Throughout the process, the Sanigers were explicit with HRC and Kolb that they wanted only male embryos transferred to their gestational carrier and the defendants represented that the Sanigers would get to select the exact embryos, which had an identified gender, to be used in each transfer, the suit states.
Instead, HRC and Kolb "negligently, recklessly, and/or intentionally transferred a female embryo to the Sanigers' gestational carrier,'' according to the suit.
HRC "specifically targets'' families in the LGBTQ community and its website says the clinic is "dedicated to helping the gay and lesbian community achieve their dreams of parenthood,'' the suit states.
HRC's website also states that Kolb is internationally known for his expertise in complex reproductive matters and that patients come from around the world to seek his services, the suit states. The website further states that Kolb's practice is known for helping to develop and implement cutting-edge technologies in the genetic screening of embryos and the development of new laboratory technologies, according to the suit.
IVF is a particularly expensive process for male gay couples who must arrange for their children to be carried to term by a gestational carrier, the suit states. In May 2020, the Sanigers provided their sperm to HRC to create their embryos and arrangements were made for donor eggs and a gestational carrier through a third-party agency at a total cost to the plaintiffs of about $300,000, the suit states.
Unsuccessful transfers occurred in July and September 2020 before their surrogate became pregnant in December of that year, the suit states.
The Sanigers' daughter was born in 2021, the suit states.
"To this day, HRC has offered no explanation for how this error occurred,'' the suit states.

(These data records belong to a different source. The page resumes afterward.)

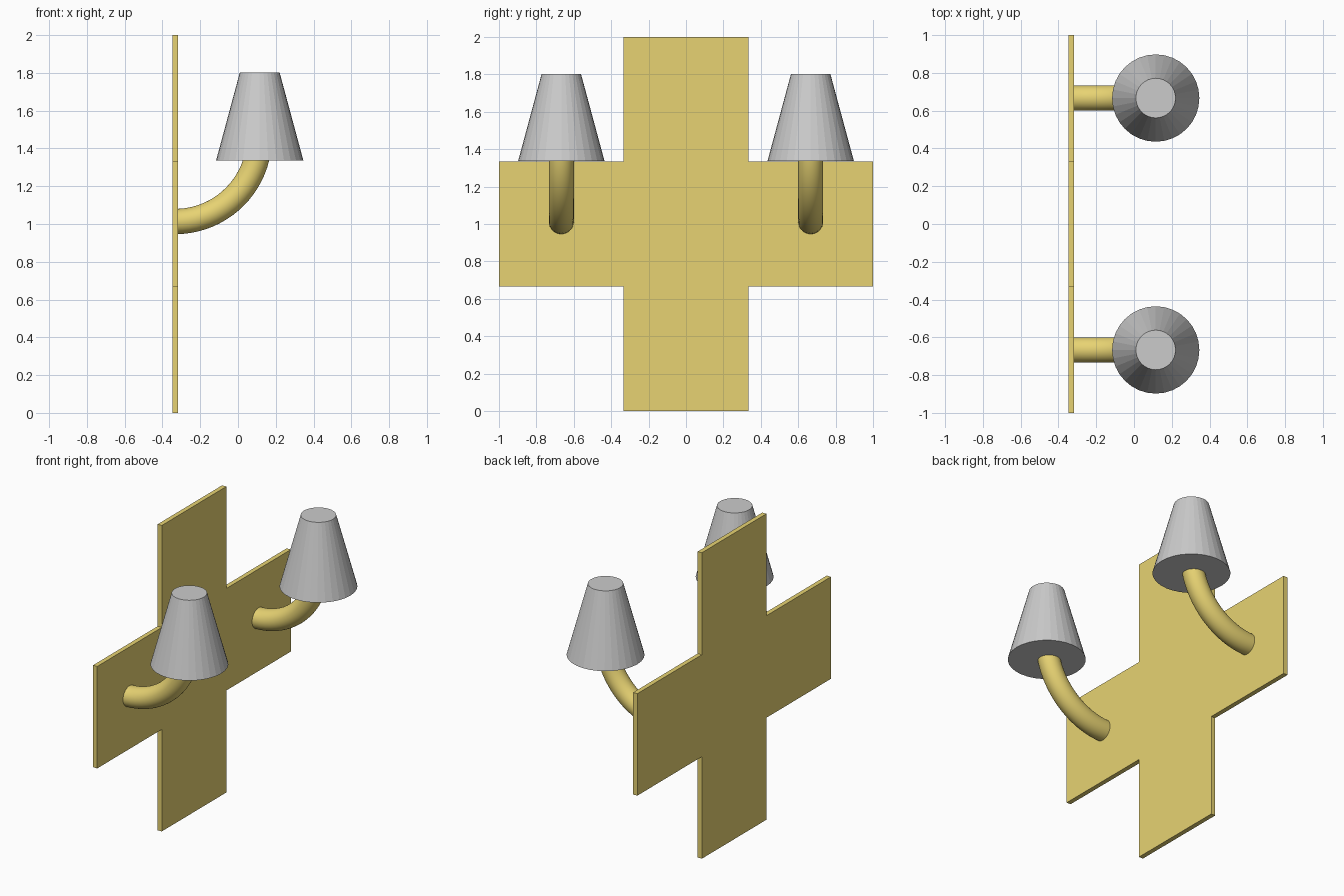
import bpy, bmesh, math
from mathutils import Matrix, Vector

if "Cube" in bpy.data.objects:
    bpy.data.objects.remove(bpy.data.objects["Cube"])

gold = bpy.data.materials.new("gold")
gold.diffuse_color = (0.8, 0.65, 0.17, 1)
gold.use_nodes = True
gold.node_tree.nodes["Principled BSDF"].inputs["Base Color"].default_value = gold.diffuse_color

PLATE_X, PLATE_T = -0.333, 0.03
T = 1 / 3                      # third of the cross
ARM_R, BEND_R = 0.067, 0.446   # tube and bend radius
ARM_Z = 1.013


def make_object(name, bm, material=None):
    bmesh.ops.recalc_face_normals(bm, faces=bm.faces[:])
    mesh = bpy.data.meshes.new(name)
    bm.to_mesh(mesh)
    bm.free()
    if material:
        mesh.materials.append(material)
    obj = bpy.data.objects.new(name, mesh)
    bpy.context.collection.objects.link(obj)
    return obj


# Cross-shaped back plate: outline extruded along x
bm = bmesh.new()
outline = [(-T, 0), (T, 0), (T, 2*T), (1, 2*T), (1, 4*T), (T, 4*T),
           (T, 2), (-T, 2), (-T, 4*T), (-1, 4*T), (-1, 2*T), (-T, 2*T)]
face = bm.faces.new([bm.verts.new((PLATE_X - PLATE_T/2, y, z)) for y, z in outline])
ext = bmesh.ops.extrude_face_region(bm, geom=[face])
bmesh.ops.translate(bm, vec=(PLATE_T, 0, 0),
                    verts=[v for v in ext["geom"] if isinstance(v, bmesh.types.BMVert)])
make_object("back_plate", bm, gold)


def add_arm(name, y):
    # Round section swept through a quarter turn, from the plate up into the shade
    bm = bmesh.new()
    start = Matrix.Translation((PLATE_X, y, ARM_Z)) @ Matrix.Rotation(math.pi/2, 4, 'Y')
    bmesh.ops.create_circle(bm, cap_ends=False, segments=32, radius=ARM_R, matrix=start)
    ring = bm.verts[:] + bm.edges[:]
    bmesh.ops.spin(bm, geom=ring, cent=Vector((PLATE_X, y, ARM_Z + BEND_R)),
                   axis=Vector((0, -1, 0)), angle=math.pi/2, steps=20, use_duplicate=False)
    bmesh.ops.holes_fill(bm, edges=[e for e in bm.edges if e.is_boundary], sides=0)
    obj = make_object(name, bm, gold)
    bpy.ops.object.select_all(action='DESELECT')
    obj.select_set(True)
    bpy.context.view_layer.objects.active = obj
    bpy.ops.object.shade_smooth_by_angle(angle=math.radians(40))


def add_shade(name, y):
    # Closed tapered shade
    z0, z1 = 1.337, 1.803
    bm = bmesh.new()
    bmesh.ops.create_cone(bm, cap_ends=True, segments=32, radius1=0.231, radius2=0.105,
                          depth=z1 - z0,
                          matrix=Matrix.Translation((0.115, y, (z0 + z1) / 2)))
    make_object(name, bm)


for side, y in (("left", -2*T), ("right", 2*T)):
    add_arm(side + "_arm", y)
    add_shade(side + "_shade", y)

The financial impact to the Sanigers is "staggering'' because they ultimately will be raising three children rather than the two sons for which they had planned, the suit states.